Some entries follow. Reproduce exactly the lines starting at the one with "bmesh.ops.recalc_face_normals(bm, faces=bm.faces)" and stopping after the one with "bpy.context.collection.objects.link(obj)".

Data records:
####

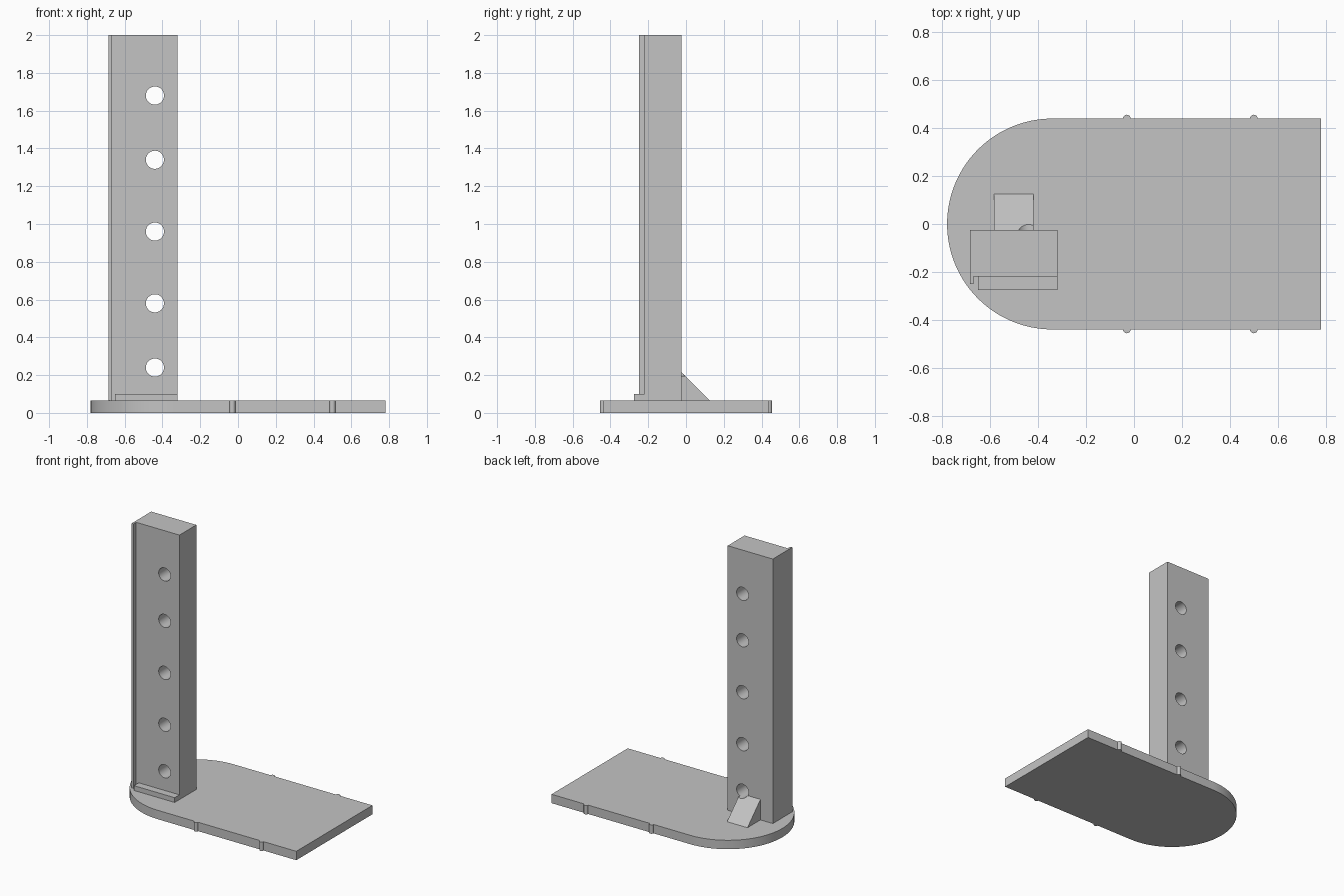
import bpy, bmesh
from math import pi, sin, cos
from mathutils import Matrix

cube = bpy.data.objects.get("Cube")
if cube:
    bpy.data.objects.remove(cube, do_unlink=True)

GREY = (0.55, 0.55, 0.55, 1)
mat = bpy.data.materials.new("plain grey")
mat.use_nodes = True
mat.diffuse_color = GREY
mat.node_tree.nodes["Principled BSDF"].inputs["Base Color"].default_value = GREY

BASE_TOP = 0.065
HOLE_X = -0.44


def finish(name, bm):
    bmesh.ops.recalc_face_normals(bm, faces=bm.faces)
    mesh = bpy.data.meshes.new(name)
    bm.to_mesh(mesh)
    bm.free()
    mesh.materials.append(mat)
    obj = bpy.data.objects.new(name, mesh)
    bpy.context.collection.objects.link(obj)
    return obj


def prism(name, points, direction):
    """Extrude a closed outline of 3D points along a direction."""
    bm = bmesh.new()
    face = bm.faces.new([bm.verts.new(p) for p in points])
    ext = bmesh.ops.extrude_face_region(bm, geom=[face])
    verts = [g for g in ext["geom"] if isinstance(g, bmesh.types.BMVert)]
    bmesh.ops.translate(bm, verts=verts, vec=direction)
    return finish(name, bm)


def arc(cx, cy, r, start, end, n):
    return [(cx + r * cos(start + (end - start) * i / n),
             cy + r * sin(start + (end - start) * i / n)) for i in range(n + 1)]


def smooth(obj):
    bpy.ops.object.select_all(action="DESELECT")
    obj.select_set(True)
    bpy.context.view_layer.objects.active = obj
    bpy.ops.object.shade_smooth_by_angle(angle=0.5)


# Base plate: straight right end, round left end, small half-round ribs on the sides
W, END, BUMP = 0.44, 0.78, 0.016
ribs = (-0.03, 0.5)
outline = [(END, W)]
for x in reversed(ribs):
    outline += arc(x, W, BUMP, 0, pi, 10)
outline += arc(W - END, 0, W, pi / 2, 3 * pi / 2, 64)
for x in ribs:
    outline += arc(x, -W, BUMP, pi, 2 * pi, 10)
outline.append((END, -W))
base = prism("base_plate", [(x, y, 0) for x, y in outline], (0, 0, BASE_TOP))

# Upright post with a thin full-height lip along its front outer edge
section = [(-0.32, -0.025), (-0.685, -0.025), (-0.685, -0.25),
           (-0.67, -0.25), (-0.67, -0.22), (-0.32, -0.22)]
post = prism("upright_post", [(x, y, BASE_TOP) for x, y in section],
             (0, 0, 2 - BASE_TOP))

# Low ledge at the front foot of the post
ledge = [(-0.65, -0.275), (-0.32, -0.275), (-0.32, -0.22), (-0.65, -0.22)]
prism("front_ledge", [(x, y, BASE_TOP) for x, y in ledge], (0, 0, 0.035))

# Triangular brace behind the post
brace = prism("rear_brace", [(-0.585, -0.025, BASE_TOP), (-0.585, 0.125, BASE_TOP),
                             (-0.585, -0.025, 0.215)], (0.165, 0, 0))

# Row of round holes through the post, the lowest nicking the brace
bm = bmesh.new()
for z in (0.24, 0.58, 0.96, 1.34, 1.68):
    bmesh.ops.create_cone(bm, cap_ends=True, segments=40, radius1=0.048,
                          radius2=0.048, depth=1,
                          matrix=Matrix.Translation((HOLE_X, 0, z))
                          @ Matrix.Rotation(pi / 2, 4, "X"))
cutter = finish("hole_cutter", bm)
cutter.hide_render = True
for obj in (post, brace):
    mod = obj.modifiers.new("holes", "BOOLEAN")
    mod.operation = "DIFFERENCE"
    mod.solver = "EXACT"
    mod.object = cutter
    bpy.context.view_layer.objects.active = obj
    bpy.ops.object.modifier_apply(modifier=mod.name)
bpy.data.objects.remove(cutter, do_unlink=True)

for obj in (base, post, brace):
    smooth(obj)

####

▸ **Task result**:
    bmesh.ops.recalc_face_normals(bm, faces=bm.faces)
    mesh = bpy.data.meshes.new(name)
    bm.to_mesh(mesh)
    bm.free()
    mesh.materials.append(mat)
    obj = bpy.data.objects.new(name, mesh)
    bpy.context.collection.objects.link(obj)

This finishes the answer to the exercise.